Task to complete:
Skip every picture while you write out the records below, from the first line through the one that contains "for i, (centre, radius)", both ends kept.

Source information:
------------------------------------------------------------

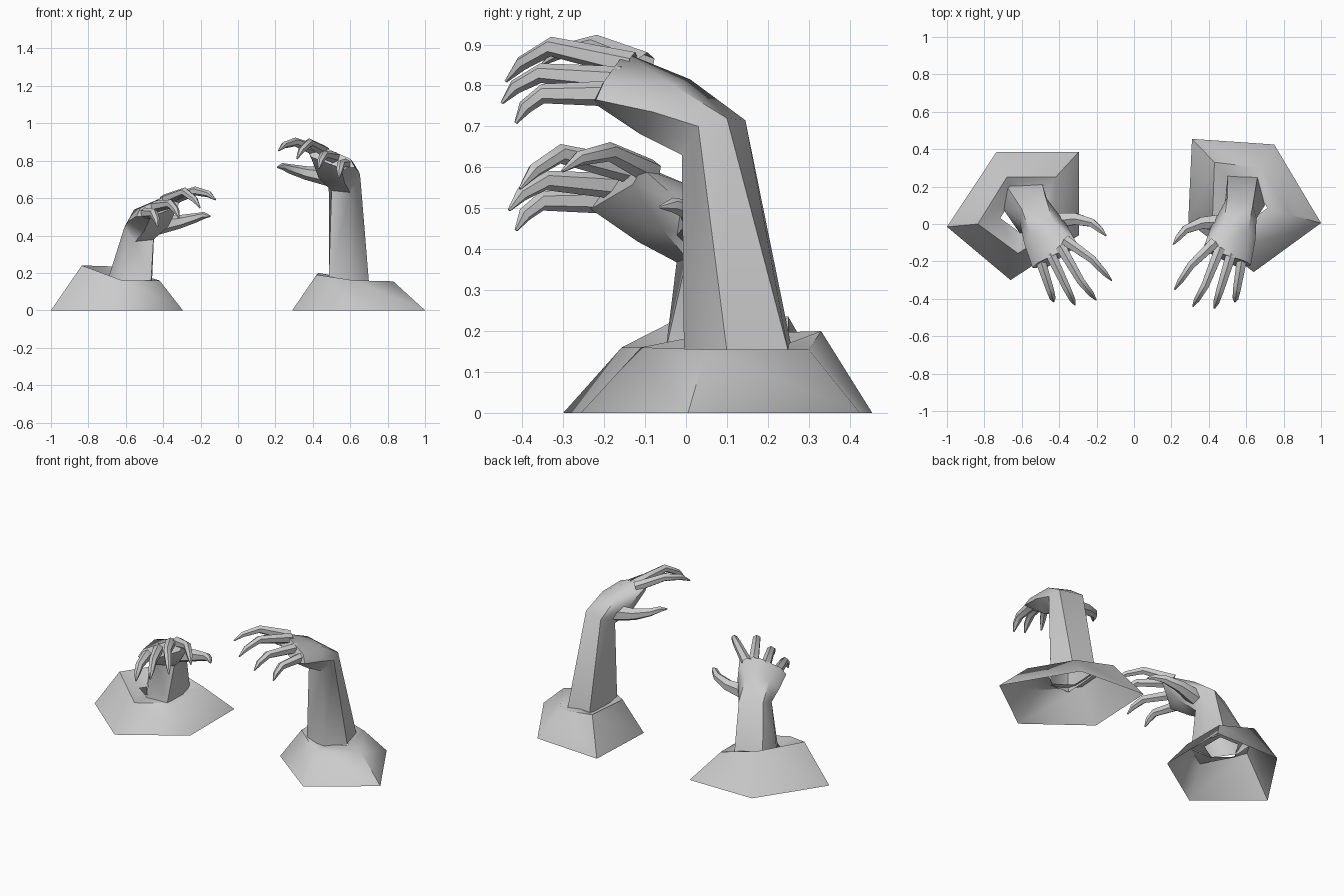
import bpy
import bmesh
import math
from mathutils import Matrix, Vector

cube = bpy.data.objects.get("Cube")
if cube:
    bpy.data.objects.remove(cube, do_unlink=True)

# Single flat grey
grey = bpy.data.materials.new("stone grey")
grey.use_nodes = True
colour = (0.6, 0.6, 0.6, 1)
grey.diffuse_color = colour
grey.node_tree.nodes["Principled BSDF"].inputs["Base Color"].default_value = colour


def loft(bm, rings, cap_end=True):
    """Skin a list of rings with equal point counts."""
    rows = [[bm.verts.new(p) for p in ring] for ring in rings]
    count = len(rows[0])
    for low, high in zip(rows, rows[1:]):
        for i in range(count):
            j = (i + 1) % count
            bm.faces.new((low[i], low[j], high[j], high[i]))
    if cap_end:
        bm.faces.new(rows[-1])


def tube(bm, path, radii, sides=6):
    """Tapered limb following a path, with a ring at each point."""
    rings = []
    last = len(path) - 1
    for i, (centre, radius) in enumerate(zip(path, radii)):
        along = (path[min(i + 1, last)] - path[max(i - 1, 0)]).normalized()
        side = along.cross(Vector((0, 0, 1))).normalized()
        up = side.cross(along)
        angles = [math.tau * (k + 0.5) / sides for k in range(sides)]
        rings.append([centre + radius * (math.cos(a) * side + math.sin(a) * up)
                      for a in angles])
    loft(bm, rings)


def finish(bm, name, angle):
    bmesh.ops.recalc_face_normals(bm, faces=bm.faces)
    mesh = bpy.data.meshes.new(name)
    bm.to_mesh(mesh)
    bm.free()
    mesh.materials.append(grey)
    obj = bpy.data.objects.new(name, mesh)
    bpy.context.collection.objects.link(obj)
    bpy.ops.object.select_all(action="DESELECT")
    obj.select_set(True)
    bpy.context.view_layer.objects.active = obj
    bpy.ops.object.shade_smooth_by_angle(angle=math.radians(angle))


# Hand sections, from the thumb side of the underside round to the thumb
wrist = [(.5, 0, .64), (.6, -.01, .63), (.655, .03, .7),
         (.635, .1, .72), (.5, .145, .715), (.485, .07, .69)]
palm = [(.43, -.07, .71), (.57, -.11, .68), (.65, -.08, .735),
        (.61, -.03, .8), (.48, .01, .815), (.41, -.02, .77)]
knuckles = [(.39, -.15, .82), (.55, -.23, .76), (.625, -.22, .765),
            (.6, -.2, .81), (.44, -.15, .88), (.37, -.13, .86)]

# Each finger: root, middle knuckle, tip
fingers = [
    [(.43, -.1, .85), (.305, -.22, .9), (.217, -.35, .853)],
    [(.46, -.13, .85), (.38, -.33, .895), (.315, -.44, .81)],
    [(.52, -.16, .815), (.46, -.355, .83), (.43, -.45, .757)],
    [(.58, -.17, .78), (.55, -.35, .78), (.54, -.416, .708)],
]
thumb = [(.48, .01, .715), (.36, .005, .735), (.275, -.03, .757),
         (.235, -.075, .77), (.21, -.11, .765)]


def build_hand(name, arm_base, place):
    bm = bmesh.new()
    # Forearm and palm as one skin
    sections = [[place @ Vector(p) for p in ring] for ring in (wrist, palm, knuckles)]
    base = [Vector((x, y, .15)) for x, y in arm_base]
    loft(bm, [base] + sections)
    # Curled fingers with pointed ends
    for points in fingers:
        root, knuckle, tip = [place @ Vector(p) for p in points]
        joint = knuckle.lerp(tip, .65) + Vector((0, 0, .014))
        tube(bm, [root, knuckle, joint, tip], [.032, .024, .018, .004])
    tube(bm, [place @ Vector(p) for p in thumb], [.05, .036, .025, .018, .004])
    finish(bm, name, 50)


def build_mound(name, foot, rim):
    # Hollow five-sided mound with a sunken top around the arm
    bm = bmesh.new()
    ground = [Vector((x, y, 0)) for x, y in foot]
    top = [Vector(p) for p in rim]
    middle = sum(top, Vector()) / len(top)
    inner = [middle.lerp(p, .5) for p in top]
    for p in inner:
        p.z = .155
    loft(bm, [ground, top, inner], cap_end=False)
    finish(bm, name, 60)


# Tall arm on the left
build_hand("left_arm_and_hand",
           [(.485, 0), (.61, -.005), (.7, .1), (.66, .25), (.5, .26), (.487, .12)],
           Matrix.Identity(4))
build_mound("left_mound",
            [(.31, .455), (.75, .425), (1, .005), (.64, -.257), (.29, .01)],
            [(.43, .33, .2), (.68, .3, .155), (.83, .05, .155),
             (.62, -.11, .16), (.42, .04, .19)])

# Short arm on the right: the same hand mirrored, turned and lowered
pivot = Vector((-.575, .06, 0))
turn = (Matrix.Translation(pivot + Vector((.04, -.01, -.262)))
        @ Matrix.Rotation(.15, 4, "Z")
        @ Matrix.Translation(-pivot)
        @ Matrix.Scale(-1, 4, (1, 0, 0)))
build_hand("right_arm_and_hand",
           [(-.465, -.05), (-.61, -.05), (-.7, .08), (-.69, .215), (-.49, .215), (-.46, .1)],
           turn)
build_mound("right_mound",
            [(-1, -.015), (-.735, .385), (-.295, .385), (-.295, -.06), (-.66, -.3)],
            [(-.835, 0, .24), (-.68, .25, .235), (-.42, .25, .16),
             (-.42, -.03, .16), (-.62, -.157, .16)])
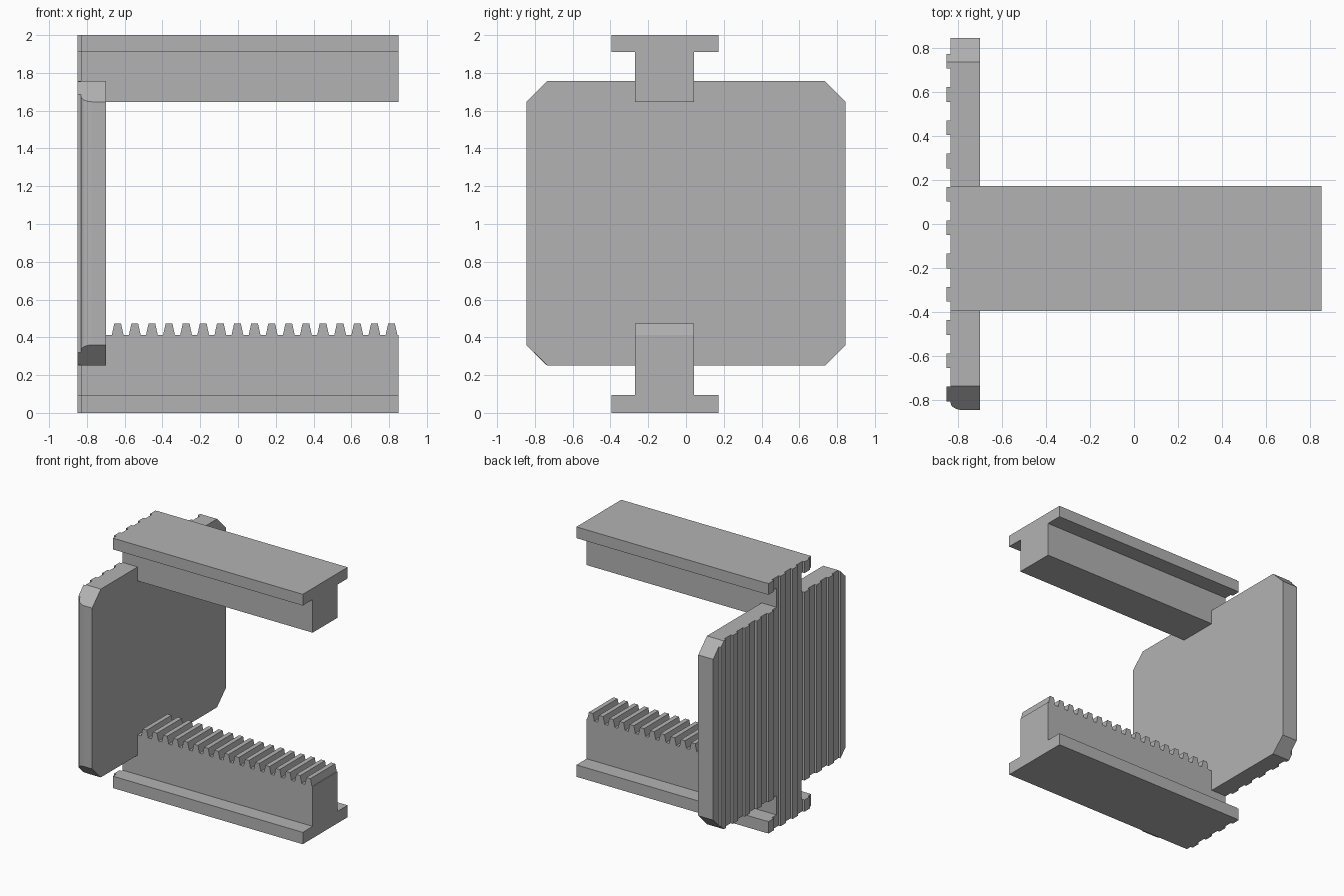
import bpy
import bmesh
import math
from mathutils import Vector

if "Cube" in bpy.data.objects:
    bpy.data.objects.remove(bpy.data.objects["Cube"], do_unlink=True)

grey = bpy.data.materials.new("plain grey")
grey.use_nodes = True
colour = (0.45, 0.45, 0.45, 1)
grey.diffuse_color = colour
grey.node_tree.nodes["Principled BSDF"].inputs["Base Color"].default_value = colour

BACK, FRONT, RIGHT_END = -0.85, -0.70, 0.85   # x limits of plate and rails
HALF = 0.845                                  # half width of the plate
WEB, FLANGE = (-0.27, 0.043), (-0.395, 0.172) # y limits of the rails


def prism(bm, points, axis, start, end):
    """Extrude a 2D outline along an axis; the outline uses the other two axes in order."""
    def place(p):
        c = list(p)
        c.insert(axis, start)
        return bm.verts.new(c)
    face = bm.faces.new([place(p) for p in points])
    offset = Vector((0, 0, 0))
    offset[axis] = end - start
    new = bmesh.ops.extrude_face_region(bm, geom=[face])["geom"]
    bmesh.ops.translate(bm, vec=offset,
                        verts=[g for g in new if isinstance(g, bmesh.types.BMVert)])


def make(name, prisms):
    bm = bmesh.new()
    for args in prisms:
        prism(bm, *args)
    bmesh.ops.recalc_face_normals(bm, faces=bm.faces)
    mesh = bpy.data.meshes.new(name)
    bm.to_mesh(mesh)
    bm.free()
    mesh.materials.append(grey)
    ob = bpy.data.objects.new(name, mesh)
    bpy.context.collection.objects.link(ob)
    return ob


def boolean(ob, other, operation):
    mod = ob.modifiers.new(operation.lower(), "BOOLEAN")
    mod.operation, mod.object, mod.solver = operation, other, "EXACT"


def rect(a0, a1, b0, b1):
    return [(a0, b0), (a1, b0), (a1, b1), (a0, b1)]


# Jaw plate: a rectangle with clipped corners
y0, y1, z0, z1, c = -HALF, HALF, 0.25, 1.757, 0.11
plate = make("jaw_plate", [([(y0 + c, z0), (y1 - c, z0), (y1, z0 + c), (y1, z1 - c),
                             (y1 - c, z1), (y0 + c, z1), (y0, z1 - c), (y0, z0 + c)],
                            0, BACK, FRONT)])

# Upper rail: T section
(w0, w1), (f0, f1) = WEB, FLANGE
upper_rail = make("upper_rail", [([(w0, 1.645), (w1, 1.645), (w1, 1.91), (f1, 1.91),
                                   (f1, 2), (f0, 2), (f0, 1.91), (w0, 1.91)],
                                  0, BACK, RIGHT_END)])

# Lower rail: inverted T section
LAND = 0.413
lower_rail = make("lower_rail", [([(f0, 0), (f1, 0), (f1, 0.095), (w1, 0.095),
                                   (w1, LAND), (w0, LAND), (w0, 0.095), (f0, 0.095)],
                                  0, BACK, RIGHT_END)])

# Rack teeth on top of the lower rail
teeth = []
for i in range(17):
    x = -0.637 + i * 0.0906
    teeth.append(([(x - 0.034, LAND - 0.01), (x + 0.034, LAND - 0.01), (x + 0.031, LAND),
                   (x + 0.018, 0.472), (x - 0.018, 0.472), (x - 0.031, LAND)], 1, w0, w1))
rack_teeth = make("rack_teeth", teeth)

# Cutter for the vertical grooves between the back ribs
ribs = [0.739 - 0.1511 * i for i in range(11)]
half_rib, floor, out = 0.0335, -0.832, -0.95
edges = [0.95 + half_rib] + ribs
grooves = [(rect(out, floor, low + half_rib, high - half_rib), 2, -0.1, 2.1)
           for high, low in zip(edges, ribs)]

# Rounded back edge on the front side of the plate
last = ribs[-1] - half_rib
arc = [(floor + 0.06 * (1 - math.cos(a)), last - 0.008 - (HALF + last - 0.008) * math.sin(a))
       for a in (math.radians(15 * k) for k in range(7))]
grooves.append(([(out, last), (floor, last)] + arc + [(arc[-1][0], -0.95), (out, -0.95)],
                2, -0.1, 2.1))
cutter = make("groove_cutter", grooves)
cutter.hide_render = True

# Fuse the rails into the plate, then groove the whole back
for part in (upper_rail, lower_rail, rack_teeth):
    boolean(plate, part, "UNION")
boolean(plate, cutter, "DIFFERENCE")
bpy.context.view_layer.update()
fused = bpy.data.meshes.new_from_object(
    plate.evaluated_get(bpy.context.evaluated_depsgraph_get()))
plate.modifiers.clear()
plate.data = fused
plate.name = "toothed_jaw"
for helper in (upper_rail, lower_rail, rack_teeth, cutter):
    bpy.data.objects.remove(helper, do_unlink=True)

------------------------------------------------------------

Reply to the exercise:
import bpy
import bmesh
import math
from mathutils import Matrix, Vector

cube = bpy.data.objects.get("Cube")
if cube:
    bpy.data.objects.remove(cube, do_unlink=True)

# Single flat grey
grey = bpy.data.materials.new("stone grey")
grey.use_nodes = True
colour = (0.6, 0.6, 0.6, 1)
grey.diffuse_color = colour
grey.node_tree.nodes["Principled BSDF"].inputs["Base Color"].default_value = colour


def loft(bm, rings, cap_end=True):
    """Skin a list of rings with equal point counts."""
    rows = [[bm.verts.new(p) for p in ring] for ring in rings]
    count = len(rows[0])
    for low, high in zip(rows, rows[1:]):
        for i in range(count):
            j = (i + 1) % count
            bm.faces.new((low[i], low[j], high[j], high[i]))
    if cap_end:
        bm.faces.new(rows[-1])


def tube(bm, path, radii, sides=6):
    """Tapered limb following a path, with a ring at each point."""
    rings = []
    last = len(path) - 1
    for i, (centre, radius) in enumerate(zip(path, radii)):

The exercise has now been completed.